J. Justin Wilson
J. Justin Wilson · June 26, 2007

Arlington, Va.—Even as consumers nationwide suffer under record gas prices, the state of Wisconsin is barring filling stations there from offering lower gas prices to consumers. Wisconsin’s actions are not only arbitrary and irrational; they are unconstitutional according to the Institute for Justice (IJ), a national public interest law firm with a history of defending economic liberty and the rights of entrepreneurs. Today, IJ filed suit in Dane County Circuit Court in Madison on behalf of Wisconsin gas station owner Raj Bhandari looking to restore common sense to gas pricing in the state and constitutionally enshrined limits on government power.

In 2006, Raj purchased and renovated a gas station on the verge of bankruptcy. He quickly turned the business around, in part by offering high quality service at competitive prices. He also began building ties with the community by offering discounted gas to senior citizens and supporters of a youth sports group. Raj soon learned that, incredibly, these popular discounts could subject him to fines of up to $2,500 per gallon.

The Wisconsin Unfair Sales Act, a 1930s relic, makes it illegal to sell gasoline without marking it up either 6 percent over cost or 9.18 percent over the local wholesale price—whichever is higher. This not only stifles competition and harms consumers; it is unconstitutional.

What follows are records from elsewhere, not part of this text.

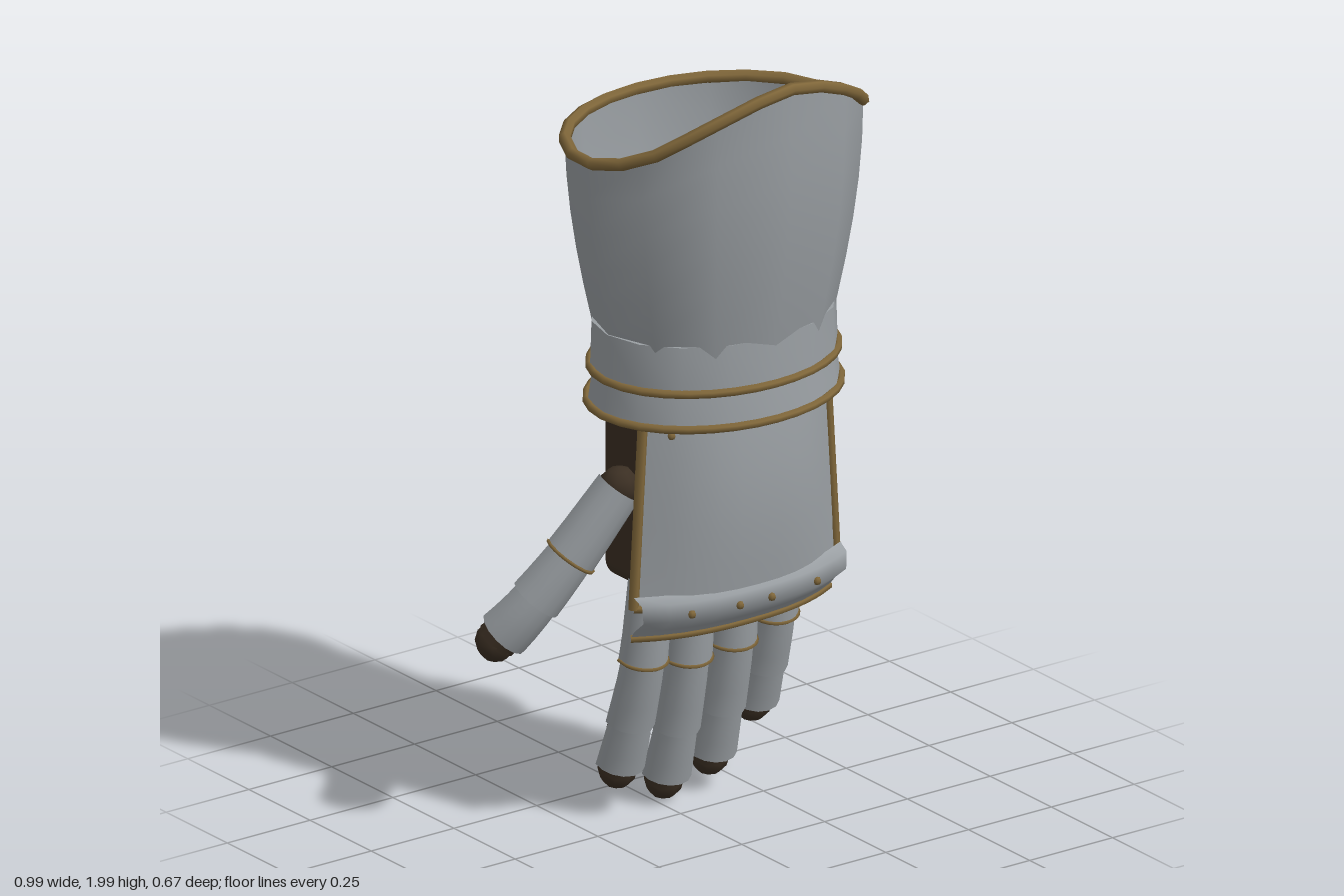
import * as THREE from 'three';
import { RoundedBoxGeometry } from 'three/addons/geometries/RoundedBoxGeometry.js';

const V = (x, y, z) => new THREE.Vector3(x, y, z);
const CX = 0.1; // centre of the arm in x

function material(name, color, double = false) {
  const m = new THREE.MeshStandardMaterial({ color });
  m.name = name;
  if (double) m.side = THREE.DoubleSide;
  return m;
}

// Smooth surface from f(u, v), u and v in 0..1; closed joins the last column to the first
function grid(f, nu, nv, closed = false) {
  const pos = [], idx = [], cols = closed ? nu : nu + 1;
  for (let j = 0; j <= nv; j++) for (let i = 0; i < cols; i++) pos.push(...f(i / nu, j / nv).toArray());
  for (let j = 0; j < nv; j++) for (let i = 0; i < nu; i++) {
    const a = j * cols + i, b = j * cols + (i + 1) % cols, c = a + cols, d = b + cols;
    idx.push(a, b, d, a, d, c);
  }
  const g = new THREE.BufferGeometry();
  g.setAttribute('position', new THREE.Float32BufferAttribute(pos, 3));
  g.setIndex(idx);
  g.computeVertexNormals();
  return g;
}

// Tube through a row of points
function tube(points, r, closed = false, sides = 6) {
  const curve = new THREE.CatmullRomCurve3(points, closed, 'centripetal');
  return new THREE.TubeGeometry(curve, points.length * 2, r, sides, closed);
}

const row = (n, f) => Array.from({ length: n }, (_, i) => f(i));

export function createModel() {
  const steel = material('steel', 0x9a9fa3, true);
  const brass = material('brass', 0x80673a);
  const leather = material('leather', 0x3b2f23);
  const model = new THREE.Group();
  model.name = 'gauntlet';
  const add = (name, geo, mat, parent = model) => {
    const m = new THREE.Mesh(geo, mat);
    m.name = name;
    parent.add(m);
    return m;
  };

  // Flared cuff, its rim rising to a point at the front
  const oval = (u, r, y, k = 0.81) => {
    const a = u * Math.PI * 2;
    return V(CX + r * Math.sin(a), y, r * k * Math.cos(a));
  };
  const rimHeight = [1.985, 1.925, 1.825, 1.78, 1.78, 1.78, 1.78, 1.78, 1.78, 1.78, 1.825, 1.925];
  const cuffPoint = (u, v) => {
    const y = 1.12 + (rimHeight[Math.round(u * 12) % 12] - 1.12) * v;
    const r = 0.27 + 0.115 * Math.sin(Math.PI / 2 * Math.min(1, (y - 1.12) / 0.7));
    return oval(u, r, y, 0.81 + 0.02 * v);
  };
  add('cuff', grid(cuffPoint, 12, 7, true), steel);
  add('cuffRim', tube(row(12, i => cuffPoint(i / 12, 1)), 0.016, true), brass);

  // Two wrist bands with brass lower edges and a lip on top
  const bands = [['upperBand', 1.315, 1.195, 0.322, 0.326], ['lowerBand', 1.2, 1.105, 0.318, 0.333]];
  for (const [name, top, bottom, r0, r1] of bands) {
    const g = new THREE.Group();
    g.name = name;
    model.add(g);
    add('band', grid((u, v) => oval(u, r0 + (r1 - r0) * v, top + (bottom - top) * v, 0.79), 16, 1, true), steel, g);
    add('lip', grid((u, v) => oval(u, r0 - 0.03 * v, top, 0.79), 16, 1, true), steel, g);
    add('bandTrim', tube(row(16, i => oval(i / 16, r1, bottom, 0.79)), 0.011, true), brass, g);
  }

  // Leather palm
  add('palm', new RoundedBoxGeometry(0.51, 0.46, 0.175, 3, 0.04), leather).position.set(0.095, 0.87, -0.03);

  // Bowed plate over the back of the hand
  const bow = s => 1 - Math.pow(Math.abs(s), 2.5);
  const platePoint = (u, v) => {
    const s = u * 2 - 1, w = 0.275 + 0.03 * v;
    return V(CX + s * w, 1.13 - 0.51 * v, 0.085 + bow(s) * (0.095 + 0.02 * Math.sin(v * Math.PI)));
  };
  add('handPlate', grid(platePoint, 10, 6), steel);
  for (const u of [0, 1])
    add('handPlateTrim', tube(row(5, i => platePoint(u, i / 4)), 0.013), brass);
  add('handPlateLowerTrim', tube(row(11, i => platePoint(i / 10, 1)), 0.01), brass);

  // Curled plate over the knuckles
  const curl = [[0.655, 0.165], [0.64, 0.195], [0.595, 0.197], [0.56, 0.155], [0.535, 0.135]];
  const knucklePoint = (u, v) => {
    const s = u * 2 - 1, [y, z] = curl[Math.round(v * 4)];
    return V(CX + s * (0.312 - 0.012 * v), y, z - 0.07 * (1 - bow(s)));
  };
  add('knucklePlate', grid(knucklePoint, 10, 4), steel);
  add('knuckleTrim', tube(row(11, i => knucklePoint(i / 10, 1)), 0.01), brass);

  // Brass rivets
  const rivet = new THREE.SphereGeometry(0.011, 6, 4);
  for (const x of [-0.095, 0.035, 0.13, 0.28]) add('rivet', rivet, brass).position.set(x, 0.61, 0.197 - 0.07 * (1 - bow((x - CX) / 0.31)));
  for (const u of [0.1, 0.9]) add('rivet', rivet, brass).position.copy(platePoint(u, 0.12));

  // Leather finger with three overlapping half-round lames along its outer side
  function finger(name, points, out, r, breaks) {
    const g = new THREE.Group();
    g.name = name;
    model.add(g);
    const curve = new THREE.CatmullRomCurve3(points);
    const tip = points[points.length - 1];
    add('glove', new THREE.TubeGeometry(curve, 10, r, 8), leather, g);
    add('fingertip', new THREE.SphereGeometry(r, 8, 6), leather, g).position.copy(tip);
    add('fingerBase', new THREE.SphereGeometry(r, 8, 6), leather, g).position.copy(points[0]);
    const around = (t, a, rad) => {
      const dir = curve.getTangentAt(t);
      const o = out.clone().addScaledVector(dir, -out.dot(dir)).normalize();
      const side = dir.clone().cross(o);
      return curve.getPointAt(t).addScaledVector(o, Math.cos(a) * rad).addScaledVector(side, Math.sin(a) * rad);
    };
    for (let k = 0; k < 3; k++) {
      const t0 = Math.max(0, breaks[k] - 0.02), t1 = breaks[k + 1];
      const lame = (u, v) => around(t0 + (t1 - t0) * v, (u - 0.5) * 3.5, r + 0.007 + 0.008 * v);
      add('lame', grid(lame, 8, 3), steel, g);
      add('lameEnd', grid((u, v) => around(t1, (u - 0.5) * 3.5, r + 0.015 - 0.013 * v), 8, 1), steel, g);
      if (k === 0) add('lameTrim', tube(row(7, i => lame(i / 6, 1)), 0.005, false, 4), brass, g);
    }
  }

  // Four fingers: x at the knuckle, x at the tip, height of the tip
  const fingers = [
    ['indexFinger', -0.1, -0.11, 0.07],
    ['middleFinger', 0.03, 0.03, 0.01],
    ['ringFinger', 0.162, 0.168, 0.04],
    ['littleFinger', 0.285, 0.297, 0.15],
  ];
  for (const [name, x0, x1, low] of fingers) {
    const r = 0.049, end = low + r, at = t => 0.66 + (end - 0.66) * t;
    const points = [[0, 0.005], [0.38, -0.015], [0.7, -0.06], [1, -0.11]]
      .map(([t, z]) => V(x0 + (x1 - x0) * t, at(t), z));
    finger(name, points, V(0, 0, 1), r, [0, 0.4, 0.73, 0.96]);
  }

  // Thumb, splayed out and back
  finger('thumb', [V(-0.185, 0.91, 0.0), V(-0.3, 0.73, -0.055), V(-0.39, 0.595, -0.11), V(-0.44, 0.515, -0.16)],
    V(-0.45, 0, 1), 0.052, [0, 0.42, 0.7, 0.94]);

  return model;
}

“It’s ridiculous in these days of skyrocketing gas prices that Raj is being threatened with thousands of dollars in fines because the government says his gas prices weren’t high enough,” said IJ Staff Attorney Robert McNamara. “Protecting consumers from gasoline that is too inexpensive is like protecting them from pillows that are too soft.”

“Raj Bhandari has a right to earn an honest living without being subject to arbitrary and unconstitutional regulations,” said Dana Berliner, an IJ senior attorney. “Consumers and entrepreneurs—not state capital bureaucrats—should set the price of gas in Wisconsin, like they do in most states.”

More than 30 states allow the kind of competition Wisconsin now outlaws, and three different state supreme courts have struck down similar laws without any negative effects on consumers or small businesses.

IJ President and General Counsel Chip Mellor concluded, “Small businesses are the heart of the American economy and the American Dream. Yet across the nation, the power of government is being abused to deny entrepreneurs their right to earn an honest living. The Institute for Justice will not rest until this fundamental right—the right to economic liberty—is secure for all Americans.”